+ Define the Audience Need: Consumers want a specific product or service because it satisfies a need. When brands know what need that is, they are able to craft experiences that address their wants and desires. Analytics systems are useful in that they provide cues and clues about the audience including their interests, the manner in which they access a site, not to mention how well an enterprise is at capturing their attention. Do users consume more long-form or short-form content? Do videos produce greater time on site than other assets?
+ Establish Baseline Conversion Rates: Conversion rates will be different for every enterprise, but when you know what it is (and for every referring source and channel) it is possible to emphasize the efforts and processes that yield the greatest result. Websites don't often have one conversion rate, but rather many. Group similar offerings on a site to determine what, if any, discrepancies exist. Employ testing (A/B, multivariate) to identify what works.
+ Assign & Calculate Revenue: Each action and interaction can be given a value. While an actual sale should be given a greater value than a click-through, as one requires further nurturing, analytics can be used to help assign and calculate or determine real-world value. From there, it's just a matter of assigning dollars to action. When you know what is working and what is not, it is possible to prioritize decisions for the benefit of the bottom line. Managing improvements spurred on by a rigorous analytics initiative is made much simpler thanks to the influx of business intelligence tools, solutions that aggregate essential data, analyze information from disparate sources, and help executives make sense of the data and more importantly, to drive change more quickly.
Business Intelligence: Generating Dollars from Analytics Change
To help guide Web professionals through the business intelligence landscape, Website Magazine has developed a whitepaper exclusively for our readers, which can be downloaded at wsm.co/bidollars.
Analytics Everywhere and Every Day

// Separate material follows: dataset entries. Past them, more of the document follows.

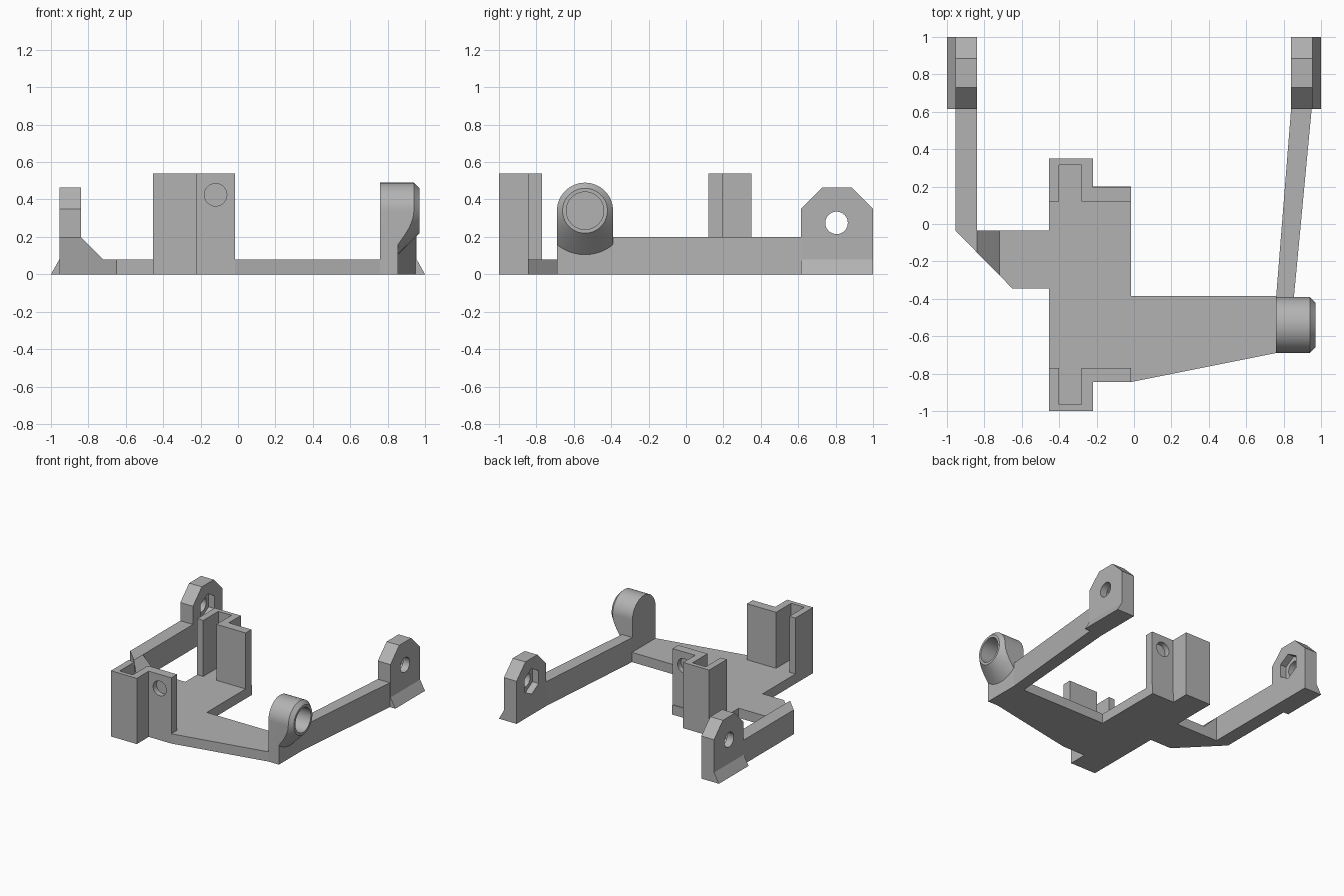
import bpy, bmesh, math
from mathutils import Vector

if "Cube" in bpy.data.objects:
    bpy.data.objects.remove(bpy.data.objects["Cube"], do_unlink=True)

GREY = (0.45, 0.45, 0.45, 1)
mat = bpy.data.materials.new("plain grey")
mat.use_nodes = True
mat.diffuse_color = GREY
mat.node_tree.nodes["Principled BSDF"].inputs["Base Color"].default_value = GREY

PLATE, RAIL = 0.08, 0.2   # heights of the floor plate and the side rails


def place(axis, u, v, w):
    return {"X": (w, u, v), "Y": (u, w, v), "Z": (u, v, w)}[axis]


def finish(name, bm):
    bmesh.ops.recalc_face_normals(bm, faces=bm.faces[:])
    mesh = bpy.data.meshes.new(name)
    bm.to_mesh(mesh)
    bm.free()
    mesh.materials.append(mat)
    ob = bpy.data.objects.new(name, mesh)
    bpy.context.collection.objects.link(ob)
    return ob


def loft(name, axis, rings):
    """Closed solid through rings of (u, v, w) points."""
    bm = bmesh.new()
    loops = [[bm.verts.new(place(axis, *p)) for p in ring] for ring in rings]
    n = len(loops[0])
    for a, b in zip(loops, loops[1:]):
        for i in range(n):
            j = (i + 1) % n
            bm.faces.new((a[i], a[j], b[j], b[i]))
    bm.faces.new(loops[0])
    bm.faces.new(loops[-1])
    return finish(name, bm)


def prism(name, axis, outline, lo, hi):
    return loft(name, axis, [[(u, v, w) for u, v in outline] for w in (lo, hi)])


def lathe(name, axis, centre, profile, sides=64):
    """Turned solid: profile is a list of (position along axis, radius)."""
    turn = [2 * math.pi * (i + 0.5) / sides for i in range(sides)]
    return loft(name, axis, [[(centre[0] + r * math.cos(t), centre[1] + r * math.sin(t), w)
                              for t in turn] for w, r in profile])


def boolean(ob, cutter, operation="DIFFERENCE"):
    mod = ob.modifiers.new("cut", "BOOLEAN")
    mod.operation, mod.object, mod.solver = operation, cutter, "EXACT"
    graph = bpy.context.evaluated_depsgraph_get()
    graph.update()
    result = bpy.data.meshes.new_from_object(ob.evaluated_get(graph))
    ob.modifiers.clear()
    ob.data = result
    bpy.data.objects.remove(cutter, do_unlink=True)


def smooth(ob):
    for face in ob.data.polygons:
        face.use_smooth = True
    ob.data.set_sharp_from_angle(angle=math.radians(30))


# Floor plate with the tapered arm to the boss
prism("floor_plate", "Z", [
    (-0.455, -1), (-0.22, -1), (-0.22, -0.845), (-0.015, -0.845), (0.76, -0.69),
    (0.76, -0.385), (-0.015, -0.385), (-0.015, 0.2), (-0.22, 0.2), (-0.22, 0.35),
    (-0.455, 0.35)], 0, PLATE)

# Corner link: ramp profile trimmed by a diagonal
link = prism("corner_link", "Y", [
    (-0.955, 0), (-0.455, 0), (-0.455, PLATE), (-0.72, PLATE), (-0.84, RAIL),
    (-0.955, RAIL)], -0.345, -0.035)
bm = bmesh.new()
bm.from_mesh(link.data)
cut = bmesh.ops.bisect_plane(bm, geom=bm.verts[:] + bm.edges[:] + bm.faces[:],
                             plane_co=Vector((-0.955, -0.035, 0)),
                             plane_no=Vector((-0.31, -0.305, 0)), clear_outer=True)
bmesh.ops.holes_fill(bm, edges=[e for e in bm.edges if e.is_boundary])
bmesh.ops.remove_doubles(bm, verts=bm.verts[:], dist=0.0005)
bmesh.ops.recalc_face_normals(bm, faces=bm.faces[:])
bm.to_mesh(link.data)
bm.free()

# Side rails
prism("right_rail", "Z", [(-0.955, -0.035), (-0.84, -0.035), (-0.84, 0.615),
                          (-0.955, 0.615)], 0, RAIL)
prism("left_rail", "Z", [(0.76, -0.39), (0.855, -0.39), (0.95, 0.615),
                         (0.84, 0.615)], 0, RAIL)

# Channel towers, front and mirrored back, each with a blind round pocket
tower = [(-0.455, -0.77), (-0.455, -1), (-0.22, -1), (-0.22, -0.845), (-0.015, -0.845),
         (-0.015, -0.77), (-0.28, -0.77), (-0.28, -0.965), (-0.4, -0.965), (-0.4, -0.77)]
for name, flip in (("front_tower", False), ("back_tower", True)):
    def my(y):
        return -0.65 - y if flip else y
    ob = prism(name, "Z", [(x, my(y)) for x, y in tower], PLATE, 0.54)
    boolean(ob, lathe("pocket", "Y", (-0.12, 0.425), [(my(-0.9), 0.06), (my(-0.8), 0.06)]))
    smooth(ob)

# Rear lugs with bolt hole, inner hexagonal nut pocket and outer foot wedge
lug = [(0.615, 0), (1, 0), (1, 0.35), (0.885, 0.465), (0.73, 0.465), (0.615, 0.35)]
for side, s in (("left", 1), ("right", -1)):
    ob = prism(side + "_lug", "X", lug, s * 0.84, s * 0.955)
    centre = (0.805, 0.275)
    boolean(ob, lathe("bolt_hole", "X", centre, [(s * 0.8, 0.06), (s * 1.0, 0.06)]))
    boolean(ob, lathe("nut_pocket", "X", centre, [(s * 0.8, 0.105), (s * 0.895, 0.105)], 6))
    smooth(ob)
    prism(side + "_foot_wedge", "Y", [(s * 0.955, 0), (s * 1.0, 0), (s * 0.955, PLATE)],
          0.615, 1)

# Round-topped boss, trimmed to a cone at its outer end, with a blind bore
arc = [math.pi * i / 32 for i in range(33)]
boss = prism("boss", "X", [(-0.69, 0), (-0.39, 0)] +
             [(-0.54 + 0.15 * math.cos(t), 0.34 + 0.15 * math.sin(t)) for t in arc],
             0.76, 0.97)
axis = (-0.54, 0.34)
boolean(boss, lathe("cone_trim", "X", axis, [(0.7, 1), (0.855, 1), (0.855, 0.235),
                                             (0.99, 0.1)]), "INTERSECT")
boolean(boss, lathe("bore", "X", axis, [(0.82, 0.1), (1.1, 0.1)]))
smooth(boss)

Analytics can be a full-time job and it can often take a dedicated professional to wade through the volumes of data available. If you know where to look and what to look for, only then can your brand be on the fast track to 'Net success. Enterprises must adopt a data-driven culture, enable data access to all business users, and create a consistent understanding and interpretation of data.